[Records from a data collection]
┌──

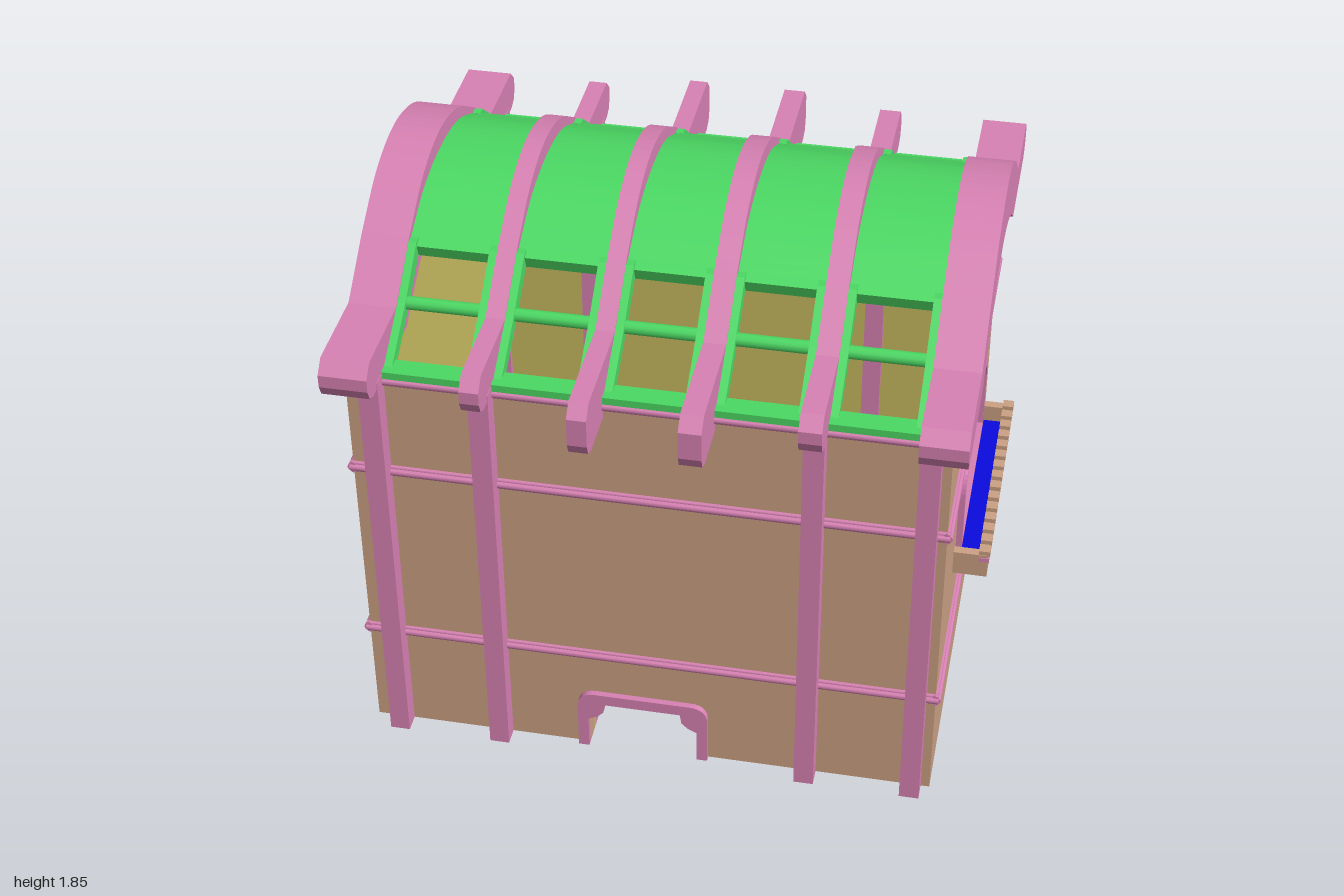
import * as THREE from 'three';

const mat = (color) => new THREE.MeshStandardMaterial({ color });
const PINK = mat(0xd982b4), TAN = mat(0xcca184), GREEN = mat(0x4cda64), YELLOW = mat(0xc8bc60), BLUE = mat(0x0a0ae0);
const X0 = -0.97, X1 = 0.88, ZW = 0.75, TOP = 1.43, XC = (X0 + X1) / 2;
const BAYS = [[-0.85, -0.57], [-0.51, -0.23], [-0.17, 0.10], [0.17, 0.44], [0.51, 0.79]];

export function createModel() {
  const model = new THREE.Group();
  const add = (name, geo, material, parent = model) => {
    const m = new THREE.Mesh(geo, material);
    m.name = name;
    parent.add(m);
    return m;
  };
  const box = (name, material, x0, x1, y0, y1, z0, z1, parent) => {
    const m = add(name, new THREE.BoxGeometry(x1 - x0, y1 - y0, z1 - z0), material, parent);
    m.position.set((x0 + x1) / 2, (y0 + y1) / 2, (z0 + z1) / 2);
    return m;
  };
  const group = (name) => {
    const g = new THREE.Group();
    g.name = name;
    model.add(g);
    return g;
  };
  const extrude = (shape, depth) => new THREE.ExtrudeGeometry(shape, { depth, bevelEnabled: false, curveSegments: 10 });
  // Shape drawn in (z, y), extruded from x0 to x1
  const extrudeX = (name, material, shape, x0, x1, parent) => {
    const m = add(name, extrude(shape, x1 - x0).rotateY(Math.PI / 2), material, parent);
    m.position.x = x0;
    return m;
  };
  const polygon = (pts) => new THREE.Shape(pts.map(([a, b]) => new THREE.Vector2(a, b)));
  // Points of a smooth curve that is symmetric about the ridge
  const archPoints = (half, n = 32) => {
    const full = [...half, ...half.slice(0, -1).reverse().map(([z, y]) => [-z, y])];
    return new THREE.CatmullRomCurve3(full.map(([z, y]) => new THREE.Vector3(z, y, 0))).getPoints(n).map((p) => [p.x, p.y]);
  };
  // Upright opening with rounded upper corners
  const opening = (Type, a, b, y0, y1, r) => {
    const s = new Type();
    s.moveTo(a, y0);
    s.lineTo(b, y0);
    s.lineTo(b, y1 - r);
    s.quadraticCurveTo(b, y1, b - r, y1);
    s.lineTo(a + r, y1);
    s.quadraticCurveTo(a, y1, a, y1 - r);
    s.closePath();
    return s;
  };

  // Walls: outer shell plus inner lining
  const walls = group('walls');
  const doorway = opening(THREE.Path, -0.245, 0.115, 0.01, 0.2, 0.05);
  const facade = (hasDoor, inset) => {
    const a = X0 + inset, b = X1 - inset;
    if (!hasDoor) return polygon([[a, 0.01], [b, 0.01], [b, TOP], [a, TOP]]);
    const door = doorway.getPoints(8).map((p) => [p.x, p.y]).slice(1, -1);
    return polygon([[a, 0.01], [-0.245, 0.01], ...door.reverse(), [b, 0.01], [b, TOP], [a, TOP]]);
  };
  add('frontWall', extrude(facade(true, 0), 0.06), TAN, walls).position.z = ZW - 0.06;
  add('frontLining', extrude(facade(true, 0.06), 0.02), YELLOW, walls).position.z = ZW - 0.08;
  add('backWall', extrude(facade(false, 0), 0.06), TAN, walls).position.z = -ZW;
  add('backLining', extrude(facade(false, 0.06), 0.02), YELLOW, walls).position.z = -ZW + 0.06;
  const gable = archPoints([[0.5, TOP], [0.38, 1.52], [0.2, 1.62], [0, 1.66]]);
  const endWall = (w, hasWindow) => {
    const s = polygon([[-w, 0.01], [w, 0.01], [w, TOP], ...gable, [-w, TOP]]);
    if (hasWindow) s.holes.push(opening(THREE.Path, -0.32, 0.32, 0.68, 0.975, 0.1));
    return s;
  };
  extrudeX('leftWall', TAN, endWall(ZW - 0.06, true), X1 - 0.06, X1, walls);
  extrudeX('leftLining', YELLOW, endWall(ZW - 0.08, true), X1 - 0.08, X1 - 0.06, walls);
  extrudeX('rightWall', TAN, endWall(ZW - 0.06, false), X0, X0 + 0.06, walls);
  extrudeX('rightLining', YELLOW, endWall(ZW - 0.08, false), X0 + 0.06, X0 + 0.08, walls);

  // Posts on front and back
  const posts = group('posts');
  for (const x of [-0.88, -0.54, 0.475, 0.82])
    for (const s of [-1, 1])
      box('post', PINK, x - 0.032, x + 0.032, 0.01, 1.45, s * 0.73 - 0.08, s * 0.73 + 0.08, posts);

  // Horizontal mouldings: a wide bead between two thin ones
  const mouldings = group('mouldings');
  for (const y of [0.402, 1.07, 1.42])
    for (const [dy, r, out] of [[0, 0.012, 0.006], [0.012, 0.008, 0], [-0.012, 0.008, 0]])
      for (const s of [-1, 1]) {
        const alongX = add('moulding', new THREE.CylinderGeometry(r, r, X1 - X0 + 0.02, 8).rotateZ(Math.PI / 2), PINK, mouldings);
        alongX.position.set(XC, y + dy, s * (ZW + out));
        const alongZ = add('moulding', new THREE.CylinderGeometry(r, r, 2 * ZW + 0.02, 8).rotateX(Math.PI / 2), PINK, mouldings);
        alongZ.position.set(XC + s * ((X1 - X0) / 2 + out), y + dy, 0);
      }

  // Roof beams: arched, with flat chamfered ends over the eaves
  const beams = group('roofBeams');
  const beamShape = (tip, bottom, crown) => {
    const crest = archPoints([[0.39, 1.7], [0.2, 1.81], [0, 1.85]], 24);
    const under = archPoints([[0.48, TOP], [0.36, crown - 0.12], [0.2, crown - 0.04], [0, crown]], 24).reverse();
    const end = [[tip - 0.05, bottom], [tip - 0.015, bottom + 0.015], [tip, bottom + 0.05], [tip, 1.52], [tip - 0.04, 1.56], [0.57, 1.56]];
    const inner = [[0.69, TOP], [0.69, bottom]];
    const flip = (pts) => pts.map(([z, y]) => [-z, y]).reverse();
    return polygon([...inner, ...end, ...crest, ...flip(end), ...flip(inner), ...under]);
  };
  for (const [a, b] of [[-1, -0.85], [0.79, 0.935]]) extrudeX('endBeam', PINK, beamShape(0.895, 1.428, 1.635), a, b, beams);
  for (const [a, b] of [[-0.57, -0.51], [0.44, 0.51]]) extrudeX('rib', PINK, beamShape(0.895, 1.428, 1.67), a, b, beams);
  for (const [a, b] of [[-0.23, -0.17], [0.1, 0.17]]) extrudeX('longRib', PINK, beamShape(0.965, 1.376, 1.67), a, b, beams);

  // Roof bays: curved panel with a framed skylight on each slope
  const roof = group('roof');
  const skin = archPoints([[0.4, 1.675], [0.2, 1.765], [0, 1.79]], 24);
  const panel = polygon([...skin, ...skin.map(([z, y]) => [z * 0.97, y - 0.04]).reverse()]);
  for (const [a, b] of BAYS) {
    extrudeX('roofPanel', GREEN, panel, a, b, roof);
    for (const s of [-1, 1]) {
      const stile = polygon([[0.37, 1.69], [0.4, 1.69], [0.55, 1.57], [0.75, 1.44], [0.69, 1.43], [0.53, 1.53], [0.37, 1.65]].map(([z, y]) => [s * z, y]));
      extrudeX('skylightSide', GREEN, stile, a, a + 0.025, roof);
      extrudeX('skylightSide', GREEN, stile, b - 0.025, b, roof);
      const bar = add('skylightBar', new THREE.CylinderGeometry(0.022, 0.022, b - a, 10).rotateZ(Math.PI / 2), GREEN, roof);
      bar.position.set((a + b) / 2, 1.555, s * 0.53);
      box('skylightSill', GREEN, a, b, 1.425, 1.455, s * 0.725 - 0.035, s * 0.725 + 0.035, roof);
    }
  }

  // Door frame with small curved brackets in the upper corners
  const door = group('door');
  const arch = opening(THREE.Shape, -0.28, 0.15, 0.01, 0.24, 0.06).getPoints(8).map((p) => [p.x, p.y]).slice(1, -1);
  const frame = polygon([[-0.245, 0.01], [-0.28, 0.01], ...arch.reverse(), [0.15, 0.01], [0.115, 0.01],
    [0.115, 0.13], [0.085, 0.145], [0.065, 0.165], [0.06, 0.2], [-0.19, 0.2], [-0.195, 0.165], [-0.215, 0.145], [-0.245, 0.13]]);
  add('doorFrame', extrude(frame, 0.14), PINK, door).position.z = 0.63;

  // Window surround
  const surround = opening(THREE.Shape, -0.337, 0.337, 0.68, 0.992, 0.11);
  surround.holes.push(opening(THREE.Path, -0.32, 0.32, 0.69, 0.975, 0.1));
  extrudeX('windowFrame', PINK, surround, 0.79, 0.9);

  // Balcony: trough with a notched parapet
  const balcony = group('balcony');
  box('balconyBase', TAN, X1, 0.985, 0.63, 0.66, -0.4, 0.4, balcony);
  box('balconyFloor', BLUE, X1, 0.962, 0.655, 0.665, -0.37, 0.37, balcony);
  box('parapet', TAN, 0.962, 0.99, 0.635, 0.72, -0.405, 0.405, balcony);
  for (const s of [-1, 1]) box('parapetEnd', TAN, X1, 0.97, 0.635, 0.72, s * 0.39 - 0.015, s * 0.39 + 0.015, balcony);
  box('parapetTrim', PINK, 0.96, 0.994, 0.695, 0.71, -0.407, 0.407, balcony);
  for (let i = 0; i < 15; i++) {
    const z = -0.385 + i * 0.055;
    box('merlon', TAN, 0.96, 0.996, 0.715, 0.735, z - 0.018, z + 0.018, balcony);
  }

  // Raised floor with a rounded stairwell, and two ramps under it
  const floor = group('floor');
  const slab = new THREE.Shape();
  slab.moveTo(X0 + 0.08, -0.67);
  slab.lineTo(X1 - 0.08, -0.67);
  slab.lineTo(X1 - 0.08, 0.67);
  slab.lineTo(0.5, 0.67);
  slab.absarc(0.18, 0.67, 0.32, 0, Math.PI, true);
  slab.lineTo(X0 + 0.08, 0.67);
  slab.closePath();
  add('floorTop', extrude(slab, 0.01).rotateX(Math.PI / 2), BLUE, floor).position.y = 0.28;
  add('floorUnderside', extrude(slab, 0.01).rotateX(Math.PI / 2), PINK, floor).position.y = 0.27;
  for (const s of [-1, 1]) {
    const z = s * 0.52 - 0.15;
    const top = polygon([[0.31, 0], [0.31, 0.01], [-0.1, 0.275], [-0.1, 0.262], [0.25, 0.03]]);
    const under = polygon([[0.25, 0.03], [0.25, 0], [0.31, 0]]);
    add('ramp', extrude(top, 0.3), PINK, floor).position.z = z;
    add('rampFoot', extrude(under, 0.3), BLUE, floor).position.z = z;
  }
  return model;
}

└──

> **What you will do**
Copy all lines above containing the string "lineTo".

> **Reply**
    s.lineTo(b, y0);
    s.lineTo(b, y1 - r);
    s.lineTo(a + r, y1);
  slab.lineTo(X1 - 0.08, -0.67);
  slab.lineTo(X1 - 0.08, 0.67);
  slab.lineTo(0.5, 0.67);
  slab.lineTo(X0 + 0.08, 0.67);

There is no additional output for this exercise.